━━━━━ EXCERPTED RECORDS
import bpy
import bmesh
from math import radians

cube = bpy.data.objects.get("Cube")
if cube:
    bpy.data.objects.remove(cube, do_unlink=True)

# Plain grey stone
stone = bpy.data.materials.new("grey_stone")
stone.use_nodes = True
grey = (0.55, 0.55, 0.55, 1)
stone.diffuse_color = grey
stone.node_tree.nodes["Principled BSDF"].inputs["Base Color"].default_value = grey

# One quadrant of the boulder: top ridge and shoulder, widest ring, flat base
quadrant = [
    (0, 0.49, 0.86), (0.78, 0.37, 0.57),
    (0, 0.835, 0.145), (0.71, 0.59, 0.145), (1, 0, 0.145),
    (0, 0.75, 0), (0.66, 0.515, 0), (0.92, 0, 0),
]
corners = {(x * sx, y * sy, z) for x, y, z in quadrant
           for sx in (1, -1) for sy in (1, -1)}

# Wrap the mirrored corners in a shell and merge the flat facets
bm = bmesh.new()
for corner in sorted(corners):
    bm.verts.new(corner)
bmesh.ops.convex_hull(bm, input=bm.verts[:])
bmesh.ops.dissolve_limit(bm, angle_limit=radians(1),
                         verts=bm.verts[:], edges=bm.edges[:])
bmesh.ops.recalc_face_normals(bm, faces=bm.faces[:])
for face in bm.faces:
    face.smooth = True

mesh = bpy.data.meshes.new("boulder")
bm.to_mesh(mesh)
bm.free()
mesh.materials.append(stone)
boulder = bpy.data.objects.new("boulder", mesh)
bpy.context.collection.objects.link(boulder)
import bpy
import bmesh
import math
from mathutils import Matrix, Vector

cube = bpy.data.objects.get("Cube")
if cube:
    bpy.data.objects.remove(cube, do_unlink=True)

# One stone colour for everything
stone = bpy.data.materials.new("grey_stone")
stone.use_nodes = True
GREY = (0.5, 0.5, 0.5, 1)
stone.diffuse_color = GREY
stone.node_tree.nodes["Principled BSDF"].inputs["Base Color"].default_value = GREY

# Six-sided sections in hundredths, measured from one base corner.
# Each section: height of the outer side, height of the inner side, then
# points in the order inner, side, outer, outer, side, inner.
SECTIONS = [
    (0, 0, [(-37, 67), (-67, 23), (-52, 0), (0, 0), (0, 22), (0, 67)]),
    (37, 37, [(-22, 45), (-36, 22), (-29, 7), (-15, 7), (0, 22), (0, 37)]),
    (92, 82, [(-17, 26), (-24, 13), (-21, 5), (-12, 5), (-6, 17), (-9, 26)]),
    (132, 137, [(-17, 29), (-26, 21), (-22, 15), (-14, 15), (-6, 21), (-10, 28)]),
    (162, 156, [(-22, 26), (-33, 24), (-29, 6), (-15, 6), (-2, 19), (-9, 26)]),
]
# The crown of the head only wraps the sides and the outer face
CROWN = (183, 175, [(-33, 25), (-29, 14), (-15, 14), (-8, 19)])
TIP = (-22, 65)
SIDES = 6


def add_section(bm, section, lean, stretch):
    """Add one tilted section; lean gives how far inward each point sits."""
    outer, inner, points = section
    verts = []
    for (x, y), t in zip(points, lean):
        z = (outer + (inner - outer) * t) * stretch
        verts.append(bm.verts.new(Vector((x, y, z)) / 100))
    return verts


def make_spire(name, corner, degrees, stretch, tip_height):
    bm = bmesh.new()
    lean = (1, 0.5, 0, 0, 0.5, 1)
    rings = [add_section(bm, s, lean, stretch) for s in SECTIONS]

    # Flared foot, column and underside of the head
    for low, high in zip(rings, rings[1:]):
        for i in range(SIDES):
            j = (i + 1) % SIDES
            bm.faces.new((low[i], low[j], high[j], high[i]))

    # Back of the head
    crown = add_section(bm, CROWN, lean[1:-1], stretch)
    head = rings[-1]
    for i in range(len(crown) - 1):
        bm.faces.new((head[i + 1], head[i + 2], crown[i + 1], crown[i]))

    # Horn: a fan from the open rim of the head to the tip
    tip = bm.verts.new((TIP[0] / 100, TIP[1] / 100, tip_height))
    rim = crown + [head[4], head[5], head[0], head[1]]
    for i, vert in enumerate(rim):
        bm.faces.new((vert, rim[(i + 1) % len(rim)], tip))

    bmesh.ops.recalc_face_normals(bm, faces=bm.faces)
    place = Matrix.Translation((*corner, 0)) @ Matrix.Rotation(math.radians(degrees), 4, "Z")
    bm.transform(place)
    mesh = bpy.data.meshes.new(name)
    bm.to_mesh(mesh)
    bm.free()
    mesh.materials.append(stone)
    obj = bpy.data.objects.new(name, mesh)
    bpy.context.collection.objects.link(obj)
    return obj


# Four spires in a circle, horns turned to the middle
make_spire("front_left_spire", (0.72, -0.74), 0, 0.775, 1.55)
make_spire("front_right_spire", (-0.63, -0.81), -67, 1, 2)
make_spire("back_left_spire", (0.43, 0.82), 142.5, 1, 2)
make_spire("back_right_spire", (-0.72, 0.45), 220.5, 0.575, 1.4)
━━━━━━━━━━
» **WHAT TO DO**:
Please reproduce the closing stretch of the records, from the line with "142.5, 1, 2)" through the last line, exactly as it stands.

» **REPLY TO THE EXERCISE**:
make_spire("back_left_spire", (0.43, 0.82), 142.5, 1, 2)
make_spire("back_right_spire", (-0.72, 0.45), 220.5, 0.575, 1.4)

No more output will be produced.